--- PROBLEM TO WORK ON ---
Filter the material below down to the lines containing the word "joints".

───── RECORDS SUPPLIED

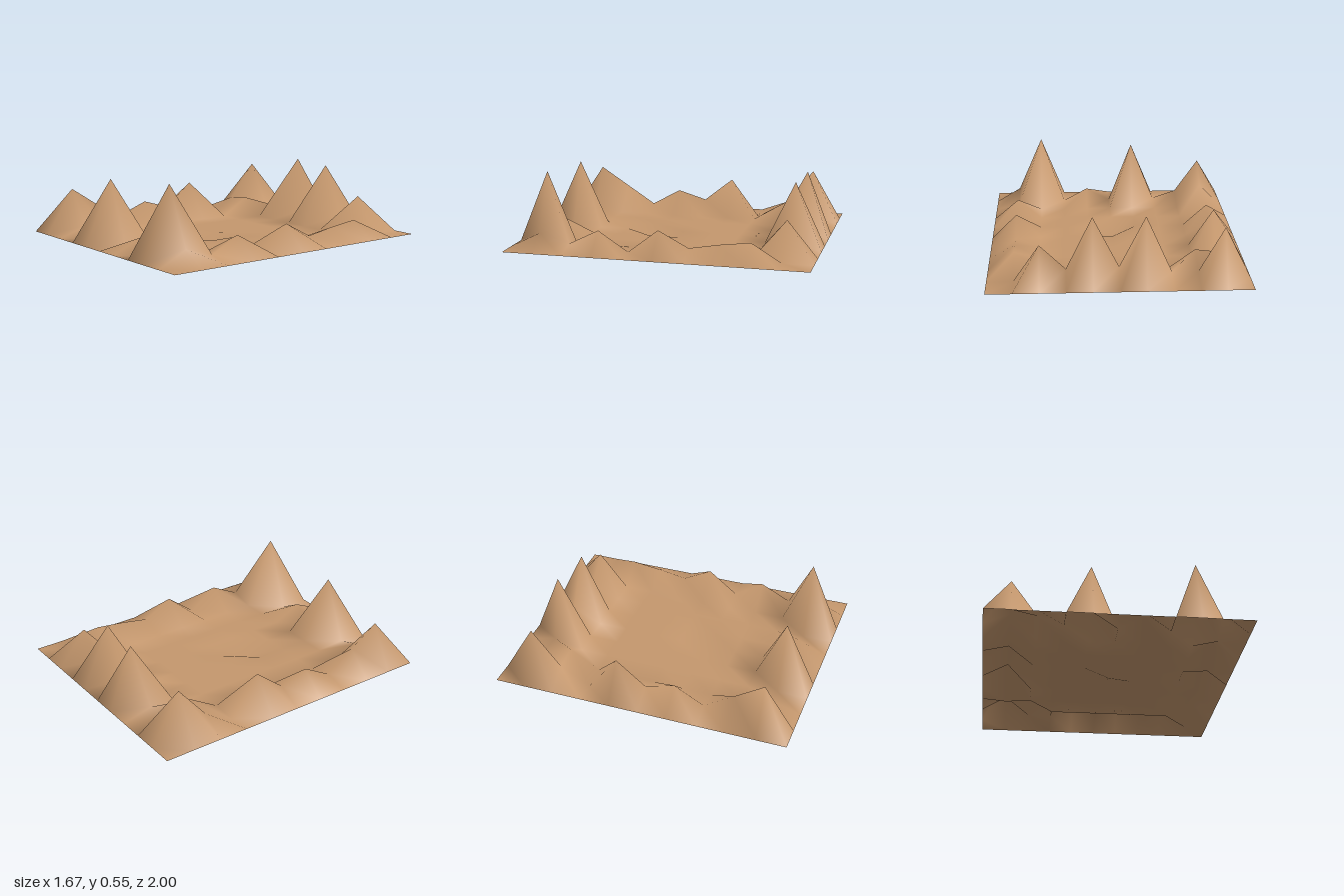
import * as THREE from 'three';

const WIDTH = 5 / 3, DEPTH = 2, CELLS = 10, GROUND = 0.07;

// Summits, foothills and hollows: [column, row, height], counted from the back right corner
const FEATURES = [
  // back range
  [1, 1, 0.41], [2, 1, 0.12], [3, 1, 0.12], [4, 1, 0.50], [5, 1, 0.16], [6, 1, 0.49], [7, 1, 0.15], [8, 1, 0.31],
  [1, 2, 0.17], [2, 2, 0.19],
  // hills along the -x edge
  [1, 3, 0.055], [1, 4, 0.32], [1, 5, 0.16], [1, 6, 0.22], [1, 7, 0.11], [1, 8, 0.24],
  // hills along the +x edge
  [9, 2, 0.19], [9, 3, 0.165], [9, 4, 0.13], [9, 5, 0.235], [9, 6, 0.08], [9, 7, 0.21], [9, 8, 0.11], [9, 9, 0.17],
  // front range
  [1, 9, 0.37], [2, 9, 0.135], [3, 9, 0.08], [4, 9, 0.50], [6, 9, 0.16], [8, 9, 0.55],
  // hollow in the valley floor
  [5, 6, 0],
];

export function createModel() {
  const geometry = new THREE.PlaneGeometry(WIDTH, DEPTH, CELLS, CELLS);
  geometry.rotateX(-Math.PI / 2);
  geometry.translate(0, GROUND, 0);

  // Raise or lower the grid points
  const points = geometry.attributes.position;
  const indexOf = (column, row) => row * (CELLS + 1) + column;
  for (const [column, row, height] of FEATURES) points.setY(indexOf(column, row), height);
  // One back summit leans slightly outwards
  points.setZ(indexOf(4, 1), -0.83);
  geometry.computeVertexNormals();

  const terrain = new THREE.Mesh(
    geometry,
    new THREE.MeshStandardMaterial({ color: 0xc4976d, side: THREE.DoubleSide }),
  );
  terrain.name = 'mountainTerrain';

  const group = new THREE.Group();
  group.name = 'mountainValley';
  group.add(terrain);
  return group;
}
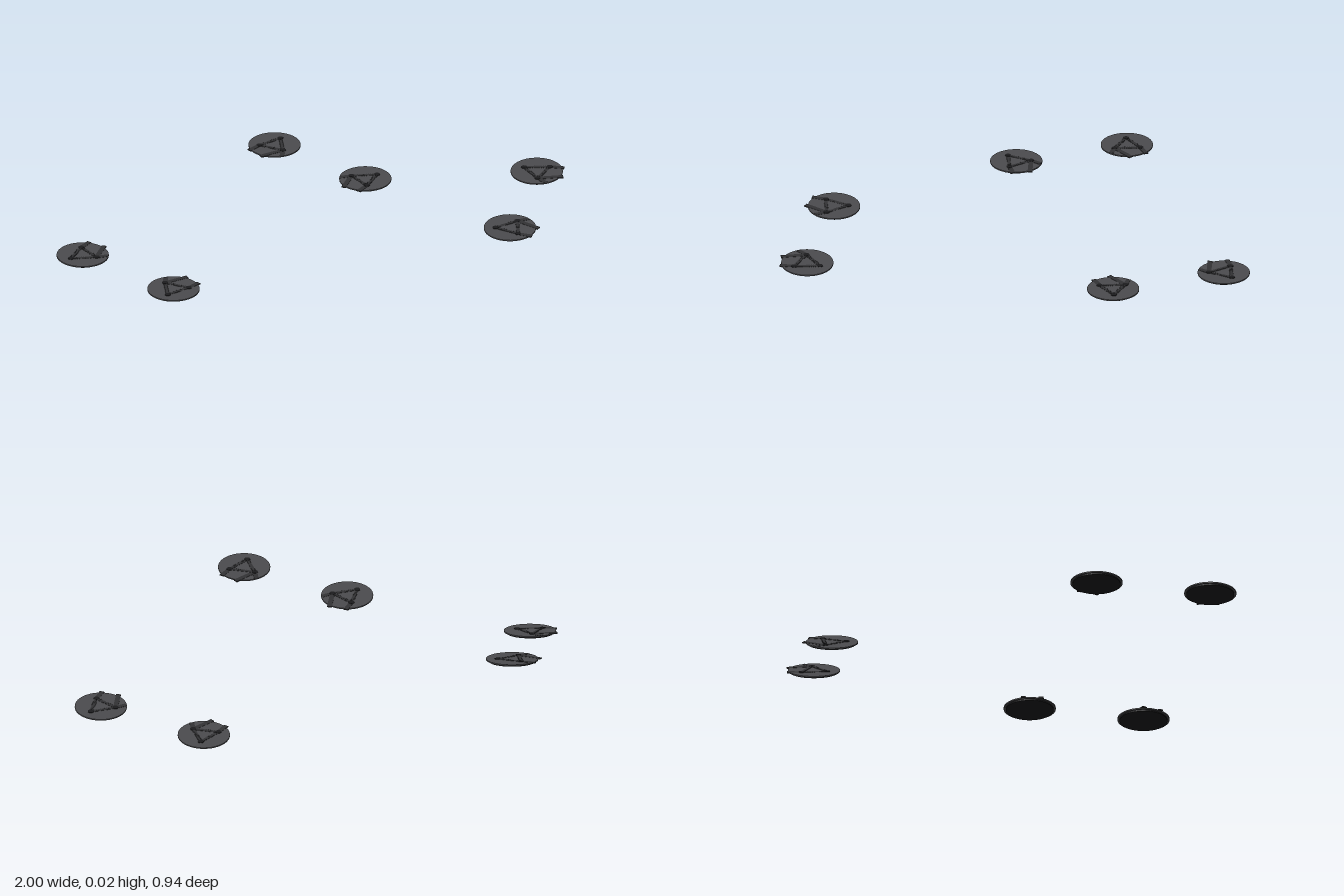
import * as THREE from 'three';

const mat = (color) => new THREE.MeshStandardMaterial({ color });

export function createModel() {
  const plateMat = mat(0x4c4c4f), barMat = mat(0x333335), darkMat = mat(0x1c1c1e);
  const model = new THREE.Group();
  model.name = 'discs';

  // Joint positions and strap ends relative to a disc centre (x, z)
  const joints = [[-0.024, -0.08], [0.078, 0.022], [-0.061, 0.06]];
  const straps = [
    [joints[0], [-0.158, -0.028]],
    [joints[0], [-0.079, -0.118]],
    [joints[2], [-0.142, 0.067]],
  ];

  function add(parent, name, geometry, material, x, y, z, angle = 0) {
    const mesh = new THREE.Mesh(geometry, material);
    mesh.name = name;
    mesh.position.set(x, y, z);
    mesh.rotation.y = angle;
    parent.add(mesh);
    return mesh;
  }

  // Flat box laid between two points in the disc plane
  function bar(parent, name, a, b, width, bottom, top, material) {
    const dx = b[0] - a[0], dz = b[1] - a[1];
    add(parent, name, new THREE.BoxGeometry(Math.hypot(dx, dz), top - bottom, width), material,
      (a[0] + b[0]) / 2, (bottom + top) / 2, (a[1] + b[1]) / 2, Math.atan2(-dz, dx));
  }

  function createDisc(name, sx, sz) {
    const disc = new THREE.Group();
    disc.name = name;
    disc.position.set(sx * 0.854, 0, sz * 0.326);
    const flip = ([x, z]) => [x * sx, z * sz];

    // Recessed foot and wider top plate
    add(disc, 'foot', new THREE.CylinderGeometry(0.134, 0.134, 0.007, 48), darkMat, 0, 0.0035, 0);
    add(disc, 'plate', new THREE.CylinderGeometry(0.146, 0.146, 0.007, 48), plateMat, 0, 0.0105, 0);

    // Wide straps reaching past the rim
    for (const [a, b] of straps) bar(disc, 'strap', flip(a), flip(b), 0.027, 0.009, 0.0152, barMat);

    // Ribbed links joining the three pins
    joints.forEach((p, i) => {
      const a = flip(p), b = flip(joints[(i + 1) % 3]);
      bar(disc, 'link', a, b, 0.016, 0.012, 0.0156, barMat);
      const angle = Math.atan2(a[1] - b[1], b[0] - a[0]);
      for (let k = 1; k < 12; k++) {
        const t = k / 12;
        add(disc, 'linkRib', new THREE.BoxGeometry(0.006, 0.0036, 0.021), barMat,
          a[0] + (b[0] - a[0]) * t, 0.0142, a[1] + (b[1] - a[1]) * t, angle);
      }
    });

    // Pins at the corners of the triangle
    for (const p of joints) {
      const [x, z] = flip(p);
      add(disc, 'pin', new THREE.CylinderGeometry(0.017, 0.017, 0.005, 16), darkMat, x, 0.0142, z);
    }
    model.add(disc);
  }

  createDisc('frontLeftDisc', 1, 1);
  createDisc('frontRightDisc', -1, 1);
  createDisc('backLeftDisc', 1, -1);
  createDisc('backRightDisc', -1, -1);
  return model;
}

──────────

--- WRITTEN REPLY ---
  const joints = [[-0.024, -0.08], [0.078, 0.022], [-0.061, 0.06]];
    [joints[0], [-0.158, -0.028]],
    [joints[0], [-0.079, -0.118]],
    [joints[2], [-0.142, 0.067]],
    joints.forEach((p, i) => {
      const a = flip(p), b = flip(joints[(i + 1) % 3]);
    for (const p of joints) {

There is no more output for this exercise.